PROBLEM TO WORK ON:
Using the listing that follows, return every line with the word "context".
::::::::::
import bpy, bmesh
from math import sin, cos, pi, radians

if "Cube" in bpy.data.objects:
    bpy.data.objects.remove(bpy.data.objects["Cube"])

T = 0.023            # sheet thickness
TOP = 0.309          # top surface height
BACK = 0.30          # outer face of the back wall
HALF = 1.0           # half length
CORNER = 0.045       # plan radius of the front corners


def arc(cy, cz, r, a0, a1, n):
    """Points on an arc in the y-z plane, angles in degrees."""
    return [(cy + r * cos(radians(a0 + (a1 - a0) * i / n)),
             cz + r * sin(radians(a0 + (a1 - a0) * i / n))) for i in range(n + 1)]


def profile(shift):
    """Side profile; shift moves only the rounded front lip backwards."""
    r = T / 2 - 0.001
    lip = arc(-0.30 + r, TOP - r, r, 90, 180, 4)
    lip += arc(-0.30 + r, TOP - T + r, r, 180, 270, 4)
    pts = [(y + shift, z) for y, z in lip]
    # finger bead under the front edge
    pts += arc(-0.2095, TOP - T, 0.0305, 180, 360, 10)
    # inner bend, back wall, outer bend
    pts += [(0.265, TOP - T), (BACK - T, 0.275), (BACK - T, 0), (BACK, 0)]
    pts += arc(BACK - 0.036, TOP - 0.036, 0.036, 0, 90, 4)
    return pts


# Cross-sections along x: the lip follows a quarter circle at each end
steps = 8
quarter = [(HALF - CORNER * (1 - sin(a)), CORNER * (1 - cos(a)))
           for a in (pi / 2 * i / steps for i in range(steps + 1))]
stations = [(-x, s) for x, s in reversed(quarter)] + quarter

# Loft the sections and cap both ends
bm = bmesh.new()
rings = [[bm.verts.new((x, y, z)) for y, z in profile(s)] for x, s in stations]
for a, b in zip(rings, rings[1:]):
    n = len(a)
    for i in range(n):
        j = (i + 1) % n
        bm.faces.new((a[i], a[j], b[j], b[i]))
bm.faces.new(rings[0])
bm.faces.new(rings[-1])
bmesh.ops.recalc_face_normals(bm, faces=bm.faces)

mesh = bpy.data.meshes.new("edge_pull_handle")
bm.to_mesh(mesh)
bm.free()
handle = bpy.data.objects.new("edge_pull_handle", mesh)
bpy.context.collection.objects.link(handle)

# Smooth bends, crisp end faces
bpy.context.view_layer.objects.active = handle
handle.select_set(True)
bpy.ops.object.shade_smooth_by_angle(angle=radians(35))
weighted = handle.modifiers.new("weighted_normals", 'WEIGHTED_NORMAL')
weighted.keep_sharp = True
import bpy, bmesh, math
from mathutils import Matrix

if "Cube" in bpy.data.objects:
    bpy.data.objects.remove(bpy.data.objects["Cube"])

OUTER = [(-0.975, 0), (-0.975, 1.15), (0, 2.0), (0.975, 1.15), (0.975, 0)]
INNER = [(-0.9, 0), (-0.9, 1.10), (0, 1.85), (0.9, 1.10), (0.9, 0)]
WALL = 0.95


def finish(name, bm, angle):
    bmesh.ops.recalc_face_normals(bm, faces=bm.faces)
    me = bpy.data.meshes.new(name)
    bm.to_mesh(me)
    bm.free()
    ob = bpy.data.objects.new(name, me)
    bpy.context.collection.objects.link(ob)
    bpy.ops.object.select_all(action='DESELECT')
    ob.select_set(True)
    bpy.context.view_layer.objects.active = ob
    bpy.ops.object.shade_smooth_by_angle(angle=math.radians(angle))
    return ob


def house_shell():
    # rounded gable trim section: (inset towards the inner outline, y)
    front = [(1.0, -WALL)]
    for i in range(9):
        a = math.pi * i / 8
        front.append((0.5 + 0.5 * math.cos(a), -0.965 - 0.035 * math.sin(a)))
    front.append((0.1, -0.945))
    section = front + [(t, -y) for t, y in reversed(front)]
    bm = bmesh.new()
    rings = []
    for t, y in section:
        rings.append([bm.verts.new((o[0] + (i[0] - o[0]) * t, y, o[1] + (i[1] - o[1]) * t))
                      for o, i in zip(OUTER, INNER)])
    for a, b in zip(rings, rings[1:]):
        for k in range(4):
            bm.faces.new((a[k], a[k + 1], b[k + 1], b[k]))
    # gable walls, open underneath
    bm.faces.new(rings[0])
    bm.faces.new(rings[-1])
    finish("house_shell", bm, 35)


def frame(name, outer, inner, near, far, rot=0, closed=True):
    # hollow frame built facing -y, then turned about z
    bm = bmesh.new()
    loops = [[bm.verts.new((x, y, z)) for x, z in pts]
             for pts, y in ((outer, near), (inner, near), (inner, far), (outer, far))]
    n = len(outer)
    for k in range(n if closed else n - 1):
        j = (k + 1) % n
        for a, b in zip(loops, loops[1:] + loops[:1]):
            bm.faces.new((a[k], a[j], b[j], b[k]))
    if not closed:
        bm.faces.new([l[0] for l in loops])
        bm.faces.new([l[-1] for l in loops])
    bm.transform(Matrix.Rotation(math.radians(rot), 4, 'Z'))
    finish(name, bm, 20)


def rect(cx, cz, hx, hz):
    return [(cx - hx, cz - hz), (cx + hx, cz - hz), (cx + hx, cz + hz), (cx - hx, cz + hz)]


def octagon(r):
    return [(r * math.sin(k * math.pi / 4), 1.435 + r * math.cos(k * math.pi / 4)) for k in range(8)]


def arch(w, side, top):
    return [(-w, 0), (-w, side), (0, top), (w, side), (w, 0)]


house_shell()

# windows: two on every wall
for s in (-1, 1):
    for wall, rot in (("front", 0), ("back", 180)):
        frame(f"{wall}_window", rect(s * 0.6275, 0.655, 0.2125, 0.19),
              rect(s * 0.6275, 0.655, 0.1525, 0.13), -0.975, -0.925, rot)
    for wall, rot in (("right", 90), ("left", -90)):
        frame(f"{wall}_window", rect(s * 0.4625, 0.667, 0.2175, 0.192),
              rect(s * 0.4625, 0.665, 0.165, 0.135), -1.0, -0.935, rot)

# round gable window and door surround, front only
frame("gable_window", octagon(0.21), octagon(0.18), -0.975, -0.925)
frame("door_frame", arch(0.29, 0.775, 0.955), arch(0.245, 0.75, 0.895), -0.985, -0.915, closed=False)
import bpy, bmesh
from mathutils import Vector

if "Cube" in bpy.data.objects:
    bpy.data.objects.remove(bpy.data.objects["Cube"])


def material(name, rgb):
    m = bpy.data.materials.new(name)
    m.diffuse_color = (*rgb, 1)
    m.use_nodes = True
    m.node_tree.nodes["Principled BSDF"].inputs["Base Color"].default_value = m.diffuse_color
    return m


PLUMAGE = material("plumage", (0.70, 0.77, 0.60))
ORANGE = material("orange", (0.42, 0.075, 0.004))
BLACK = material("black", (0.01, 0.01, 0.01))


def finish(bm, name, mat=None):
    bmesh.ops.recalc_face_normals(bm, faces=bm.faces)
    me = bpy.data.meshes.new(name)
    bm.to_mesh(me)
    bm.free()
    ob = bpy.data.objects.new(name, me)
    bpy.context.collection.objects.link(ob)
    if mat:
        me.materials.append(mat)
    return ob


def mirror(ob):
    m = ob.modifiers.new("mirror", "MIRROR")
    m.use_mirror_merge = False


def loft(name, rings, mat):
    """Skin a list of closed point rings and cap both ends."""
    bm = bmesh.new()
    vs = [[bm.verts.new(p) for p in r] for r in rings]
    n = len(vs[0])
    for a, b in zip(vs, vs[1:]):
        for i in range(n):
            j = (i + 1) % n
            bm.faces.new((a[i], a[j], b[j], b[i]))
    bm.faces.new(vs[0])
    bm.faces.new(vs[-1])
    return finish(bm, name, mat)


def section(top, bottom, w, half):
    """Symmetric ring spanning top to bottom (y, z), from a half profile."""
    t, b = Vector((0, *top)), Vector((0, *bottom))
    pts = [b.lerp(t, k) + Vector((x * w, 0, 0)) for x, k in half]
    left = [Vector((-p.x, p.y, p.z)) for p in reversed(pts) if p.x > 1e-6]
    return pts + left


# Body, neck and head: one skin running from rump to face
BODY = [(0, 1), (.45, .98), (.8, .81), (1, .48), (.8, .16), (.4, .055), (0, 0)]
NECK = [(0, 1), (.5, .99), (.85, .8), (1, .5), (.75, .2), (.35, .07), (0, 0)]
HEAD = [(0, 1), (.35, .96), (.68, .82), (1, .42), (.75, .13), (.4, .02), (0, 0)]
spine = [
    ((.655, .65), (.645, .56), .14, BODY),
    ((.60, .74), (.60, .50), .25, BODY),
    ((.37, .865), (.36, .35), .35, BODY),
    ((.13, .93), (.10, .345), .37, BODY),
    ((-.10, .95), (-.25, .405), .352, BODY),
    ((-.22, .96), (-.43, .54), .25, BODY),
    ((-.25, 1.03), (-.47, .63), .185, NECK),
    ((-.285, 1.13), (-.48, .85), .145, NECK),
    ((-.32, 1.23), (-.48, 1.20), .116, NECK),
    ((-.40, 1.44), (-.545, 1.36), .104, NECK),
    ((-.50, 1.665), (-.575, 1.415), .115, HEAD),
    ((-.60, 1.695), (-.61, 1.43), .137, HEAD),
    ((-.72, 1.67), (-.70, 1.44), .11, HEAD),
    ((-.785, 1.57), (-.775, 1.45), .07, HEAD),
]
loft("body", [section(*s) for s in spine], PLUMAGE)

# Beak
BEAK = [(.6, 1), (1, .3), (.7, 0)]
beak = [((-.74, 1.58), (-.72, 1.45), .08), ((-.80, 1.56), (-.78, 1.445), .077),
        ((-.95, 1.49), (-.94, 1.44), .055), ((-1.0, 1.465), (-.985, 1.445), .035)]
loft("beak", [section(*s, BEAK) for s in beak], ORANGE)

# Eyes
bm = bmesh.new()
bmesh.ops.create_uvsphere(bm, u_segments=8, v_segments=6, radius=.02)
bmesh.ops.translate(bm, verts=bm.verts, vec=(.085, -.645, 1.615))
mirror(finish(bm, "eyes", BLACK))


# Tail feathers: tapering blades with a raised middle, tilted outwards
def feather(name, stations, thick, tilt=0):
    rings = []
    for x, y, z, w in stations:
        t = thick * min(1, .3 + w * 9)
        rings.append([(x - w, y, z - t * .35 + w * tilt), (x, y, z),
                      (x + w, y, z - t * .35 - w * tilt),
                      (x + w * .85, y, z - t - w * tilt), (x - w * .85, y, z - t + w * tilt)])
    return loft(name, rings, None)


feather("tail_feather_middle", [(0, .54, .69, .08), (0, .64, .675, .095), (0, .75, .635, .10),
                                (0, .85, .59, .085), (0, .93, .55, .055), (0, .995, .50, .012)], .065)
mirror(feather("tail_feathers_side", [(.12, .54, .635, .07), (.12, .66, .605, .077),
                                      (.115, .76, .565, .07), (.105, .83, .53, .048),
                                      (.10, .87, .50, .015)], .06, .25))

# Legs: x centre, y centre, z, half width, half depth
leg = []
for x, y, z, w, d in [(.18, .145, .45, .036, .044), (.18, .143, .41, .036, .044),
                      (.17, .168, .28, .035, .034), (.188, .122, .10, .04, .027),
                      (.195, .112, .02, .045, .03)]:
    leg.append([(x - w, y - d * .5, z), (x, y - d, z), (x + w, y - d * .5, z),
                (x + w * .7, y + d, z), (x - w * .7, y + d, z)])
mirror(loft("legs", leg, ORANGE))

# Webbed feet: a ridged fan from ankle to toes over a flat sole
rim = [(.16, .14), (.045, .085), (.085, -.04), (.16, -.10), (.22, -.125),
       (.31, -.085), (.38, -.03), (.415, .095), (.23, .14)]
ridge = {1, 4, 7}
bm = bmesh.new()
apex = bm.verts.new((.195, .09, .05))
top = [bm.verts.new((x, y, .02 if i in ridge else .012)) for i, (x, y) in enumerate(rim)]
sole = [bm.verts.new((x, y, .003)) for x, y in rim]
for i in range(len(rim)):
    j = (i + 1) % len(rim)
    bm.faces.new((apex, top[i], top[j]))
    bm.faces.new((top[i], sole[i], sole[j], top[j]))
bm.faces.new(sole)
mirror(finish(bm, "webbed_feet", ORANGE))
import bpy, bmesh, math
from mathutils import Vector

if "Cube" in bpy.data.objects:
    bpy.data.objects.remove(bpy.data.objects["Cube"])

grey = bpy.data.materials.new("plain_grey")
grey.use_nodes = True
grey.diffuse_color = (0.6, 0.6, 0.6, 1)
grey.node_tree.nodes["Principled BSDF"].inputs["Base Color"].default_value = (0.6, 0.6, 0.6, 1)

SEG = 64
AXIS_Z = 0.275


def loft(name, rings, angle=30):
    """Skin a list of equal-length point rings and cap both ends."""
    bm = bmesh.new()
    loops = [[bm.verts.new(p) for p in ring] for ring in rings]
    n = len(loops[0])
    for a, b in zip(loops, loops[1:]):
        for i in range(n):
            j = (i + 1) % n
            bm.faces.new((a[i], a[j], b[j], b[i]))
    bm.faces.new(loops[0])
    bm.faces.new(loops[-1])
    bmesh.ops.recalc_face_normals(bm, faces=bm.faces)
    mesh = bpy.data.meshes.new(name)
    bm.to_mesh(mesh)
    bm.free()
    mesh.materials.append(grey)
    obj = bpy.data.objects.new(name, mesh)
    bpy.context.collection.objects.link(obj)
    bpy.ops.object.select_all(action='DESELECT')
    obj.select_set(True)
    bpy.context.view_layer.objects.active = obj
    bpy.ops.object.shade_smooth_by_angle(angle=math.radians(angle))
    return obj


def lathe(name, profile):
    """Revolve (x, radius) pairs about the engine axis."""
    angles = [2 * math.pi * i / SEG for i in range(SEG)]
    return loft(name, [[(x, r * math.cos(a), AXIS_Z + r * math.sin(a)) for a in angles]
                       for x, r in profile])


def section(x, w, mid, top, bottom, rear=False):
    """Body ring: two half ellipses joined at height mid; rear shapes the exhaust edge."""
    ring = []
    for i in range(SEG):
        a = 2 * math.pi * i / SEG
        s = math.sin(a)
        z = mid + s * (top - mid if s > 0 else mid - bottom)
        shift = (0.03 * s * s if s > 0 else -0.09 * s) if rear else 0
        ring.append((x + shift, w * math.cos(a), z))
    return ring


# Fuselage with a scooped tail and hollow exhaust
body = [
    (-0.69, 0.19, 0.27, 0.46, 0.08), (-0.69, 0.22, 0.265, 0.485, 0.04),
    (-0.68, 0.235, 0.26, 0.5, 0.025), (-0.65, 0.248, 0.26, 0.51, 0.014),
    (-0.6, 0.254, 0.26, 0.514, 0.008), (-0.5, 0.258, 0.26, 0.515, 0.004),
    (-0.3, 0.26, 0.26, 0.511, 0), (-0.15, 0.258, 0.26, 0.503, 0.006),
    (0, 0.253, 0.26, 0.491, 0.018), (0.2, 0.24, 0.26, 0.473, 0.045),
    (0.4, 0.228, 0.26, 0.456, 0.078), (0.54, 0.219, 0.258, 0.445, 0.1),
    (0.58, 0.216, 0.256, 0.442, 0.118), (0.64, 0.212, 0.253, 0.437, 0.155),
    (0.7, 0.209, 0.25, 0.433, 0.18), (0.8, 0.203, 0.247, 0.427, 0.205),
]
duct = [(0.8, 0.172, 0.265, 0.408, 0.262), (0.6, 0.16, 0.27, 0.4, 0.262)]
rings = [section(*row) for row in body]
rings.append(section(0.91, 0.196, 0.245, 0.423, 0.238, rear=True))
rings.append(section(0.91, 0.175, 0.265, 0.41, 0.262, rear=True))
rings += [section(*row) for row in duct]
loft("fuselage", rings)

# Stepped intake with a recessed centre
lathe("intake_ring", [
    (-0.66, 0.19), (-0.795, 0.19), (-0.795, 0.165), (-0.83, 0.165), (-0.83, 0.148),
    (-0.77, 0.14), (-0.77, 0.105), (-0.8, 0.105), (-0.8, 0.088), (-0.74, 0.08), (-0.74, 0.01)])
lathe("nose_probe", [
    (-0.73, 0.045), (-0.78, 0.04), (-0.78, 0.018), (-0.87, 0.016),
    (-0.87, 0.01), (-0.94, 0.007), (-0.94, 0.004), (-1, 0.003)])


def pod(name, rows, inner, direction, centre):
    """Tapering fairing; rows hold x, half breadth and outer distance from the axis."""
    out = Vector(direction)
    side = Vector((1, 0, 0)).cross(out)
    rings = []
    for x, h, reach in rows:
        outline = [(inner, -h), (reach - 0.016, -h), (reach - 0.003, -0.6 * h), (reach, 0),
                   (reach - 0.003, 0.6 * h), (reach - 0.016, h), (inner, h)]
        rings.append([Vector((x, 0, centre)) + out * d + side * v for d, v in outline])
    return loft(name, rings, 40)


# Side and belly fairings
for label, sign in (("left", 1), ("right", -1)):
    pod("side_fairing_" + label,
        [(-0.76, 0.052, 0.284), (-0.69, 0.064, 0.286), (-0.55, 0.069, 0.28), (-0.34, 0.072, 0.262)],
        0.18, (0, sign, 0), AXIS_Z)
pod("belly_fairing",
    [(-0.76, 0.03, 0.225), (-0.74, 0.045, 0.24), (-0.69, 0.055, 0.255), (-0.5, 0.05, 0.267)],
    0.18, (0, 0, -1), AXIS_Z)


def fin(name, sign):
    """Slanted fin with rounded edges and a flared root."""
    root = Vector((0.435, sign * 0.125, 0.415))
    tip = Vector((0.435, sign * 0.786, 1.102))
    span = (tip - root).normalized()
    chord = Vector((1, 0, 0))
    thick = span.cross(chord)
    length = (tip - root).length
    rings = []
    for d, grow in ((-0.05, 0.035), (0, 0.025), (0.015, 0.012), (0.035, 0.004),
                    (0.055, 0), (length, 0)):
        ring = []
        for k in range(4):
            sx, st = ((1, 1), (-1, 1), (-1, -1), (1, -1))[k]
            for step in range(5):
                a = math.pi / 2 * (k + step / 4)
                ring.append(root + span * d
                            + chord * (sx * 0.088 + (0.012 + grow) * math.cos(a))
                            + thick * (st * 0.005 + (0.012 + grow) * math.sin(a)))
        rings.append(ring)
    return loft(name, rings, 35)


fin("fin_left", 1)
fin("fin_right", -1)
::::::::::
EXPECTED ANSWER:
bpy.context.collection.objects.link(handle)
bpy.context.view_layer.objects.active = handle
    bpy.context.collection.objects.link(ob)
    bpy.context.view_layer.objects.active = ob
    bpy.context.collection.objects.link(ob)
    bpy.context.collection.objects.link(obj)
    bpy.context.view_layer.objects.active = obj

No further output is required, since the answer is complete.